─── Input records

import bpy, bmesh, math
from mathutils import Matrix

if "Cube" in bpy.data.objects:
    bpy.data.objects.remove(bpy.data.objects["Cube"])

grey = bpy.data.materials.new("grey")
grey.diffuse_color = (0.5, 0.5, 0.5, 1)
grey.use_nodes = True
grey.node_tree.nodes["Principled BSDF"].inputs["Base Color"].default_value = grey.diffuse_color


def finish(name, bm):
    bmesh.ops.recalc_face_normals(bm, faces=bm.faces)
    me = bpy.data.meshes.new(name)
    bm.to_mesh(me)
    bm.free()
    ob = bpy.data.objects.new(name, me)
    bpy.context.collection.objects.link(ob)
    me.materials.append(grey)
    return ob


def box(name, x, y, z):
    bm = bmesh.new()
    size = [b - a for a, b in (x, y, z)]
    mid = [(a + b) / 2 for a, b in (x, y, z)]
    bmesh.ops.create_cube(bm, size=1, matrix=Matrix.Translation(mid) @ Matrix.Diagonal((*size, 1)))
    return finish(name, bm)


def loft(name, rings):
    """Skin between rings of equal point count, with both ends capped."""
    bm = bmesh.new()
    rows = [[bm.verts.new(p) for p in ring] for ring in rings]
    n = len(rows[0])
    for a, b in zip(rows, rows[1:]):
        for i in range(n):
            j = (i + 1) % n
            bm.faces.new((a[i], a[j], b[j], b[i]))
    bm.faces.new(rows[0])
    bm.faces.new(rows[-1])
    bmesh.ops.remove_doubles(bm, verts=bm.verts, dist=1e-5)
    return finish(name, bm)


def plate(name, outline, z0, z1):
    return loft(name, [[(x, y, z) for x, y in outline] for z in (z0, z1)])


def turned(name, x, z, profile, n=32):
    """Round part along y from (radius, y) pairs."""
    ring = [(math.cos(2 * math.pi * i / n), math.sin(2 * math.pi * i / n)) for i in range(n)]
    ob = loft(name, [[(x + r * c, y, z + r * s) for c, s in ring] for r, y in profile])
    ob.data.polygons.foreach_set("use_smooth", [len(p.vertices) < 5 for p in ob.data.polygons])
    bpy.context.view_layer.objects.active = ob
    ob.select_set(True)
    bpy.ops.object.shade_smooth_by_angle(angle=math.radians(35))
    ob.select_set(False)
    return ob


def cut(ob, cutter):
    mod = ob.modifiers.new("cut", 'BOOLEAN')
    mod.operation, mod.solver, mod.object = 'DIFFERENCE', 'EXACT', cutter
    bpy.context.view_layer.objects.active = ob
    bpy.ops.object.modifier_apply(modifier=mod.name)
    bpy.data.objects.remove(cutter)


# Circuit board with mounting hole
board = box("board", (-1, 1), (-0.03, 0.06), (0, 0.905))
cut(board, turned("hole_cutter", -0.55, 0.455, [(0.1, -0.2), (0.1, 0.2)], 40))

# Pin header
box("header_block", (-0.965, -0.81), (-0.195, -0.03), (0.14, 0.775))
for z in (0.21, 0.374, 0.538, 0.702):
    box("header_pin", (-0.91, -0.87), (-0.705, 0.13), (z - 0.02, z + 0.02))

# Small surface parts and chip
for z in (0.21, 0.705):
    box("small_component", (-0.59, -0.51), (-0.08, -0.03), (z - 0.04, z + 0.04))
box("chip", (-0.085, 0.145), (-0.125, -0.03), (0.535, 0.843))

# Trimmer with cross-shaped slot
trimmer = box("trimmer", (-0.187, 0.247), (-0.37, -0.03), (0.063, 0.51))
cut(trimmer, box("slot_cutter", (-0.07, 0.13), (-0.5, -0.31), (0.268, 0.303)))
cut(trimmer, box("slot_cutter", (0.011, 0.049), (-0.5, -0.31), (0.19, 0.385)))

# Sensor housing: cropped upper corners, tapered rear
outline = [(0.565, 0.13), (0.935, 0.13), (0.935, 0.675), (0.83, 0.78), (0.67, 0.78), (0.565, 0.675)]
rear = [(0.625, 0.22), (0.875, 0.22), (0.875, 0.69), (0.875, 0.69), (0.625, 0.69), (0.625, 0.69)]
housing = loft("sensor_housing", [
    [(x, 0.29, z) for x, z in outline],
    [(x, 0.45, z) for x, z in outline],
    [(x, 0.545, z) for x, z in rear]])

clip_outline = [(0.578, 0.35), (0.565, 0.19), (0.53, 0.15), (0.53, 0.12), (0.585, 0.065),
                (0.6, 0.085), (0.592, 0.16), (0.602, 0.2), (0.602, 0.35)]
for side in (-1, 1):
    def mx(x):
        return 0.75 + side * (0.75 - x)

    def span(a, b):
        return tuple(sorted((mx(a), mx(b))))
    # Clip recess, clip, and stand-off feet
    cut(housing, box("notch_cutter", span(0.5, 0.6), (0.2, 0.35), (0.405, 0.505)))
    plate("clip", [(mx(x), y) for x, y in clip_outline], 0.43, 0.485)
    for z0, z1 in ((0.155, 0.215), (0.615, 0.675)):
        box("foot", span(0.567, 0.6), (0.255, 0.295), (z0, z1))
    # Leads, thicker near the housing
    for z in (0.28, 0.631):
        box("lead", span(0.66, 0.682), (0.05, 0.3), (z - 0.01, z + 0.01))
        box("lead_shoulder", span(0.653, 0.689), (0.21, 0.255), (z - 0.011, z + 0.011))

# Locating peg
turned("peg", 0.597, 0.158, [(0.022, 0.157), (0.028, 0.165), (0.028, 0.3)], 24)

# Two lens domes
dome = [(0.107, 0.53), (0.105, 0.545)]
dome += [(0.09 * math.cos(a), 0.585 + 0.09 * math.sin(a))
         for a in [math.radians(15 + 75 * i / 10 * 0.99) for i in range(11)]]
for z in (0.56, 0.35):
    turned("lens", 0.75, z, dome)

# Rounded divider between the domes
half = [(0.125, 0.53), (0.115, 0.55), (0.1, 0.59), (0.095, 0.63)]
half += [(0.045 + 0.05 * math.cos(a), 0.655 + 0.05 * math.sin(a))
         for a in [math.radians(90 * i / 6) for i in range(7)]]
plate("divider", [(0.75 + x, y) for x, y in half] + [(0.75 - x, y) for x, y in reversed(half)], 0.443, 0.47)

──────

Task directions:
Please repeat the lines above exactly, beginning with the line that contains "# Rounded divider between the domes" and ending with the final one.

Result below:
# Rounded divider between the domes
half = [(0.125, 0.53), (0.115, 0.55), (0.1, 0.59), (0.095, 0.63)]
half += [(0.045 + 0.05 * math.cos(a), 0.655 + 0.05 * math.sin(a))
         for a in [math.radians(90 * i / 6) for i in range(7)]]
plate("divider", [(0.75 + x, y) for x, y in half] + [(0.75 - x, y) for x, y in reversed(half)], 0.443, 0.47)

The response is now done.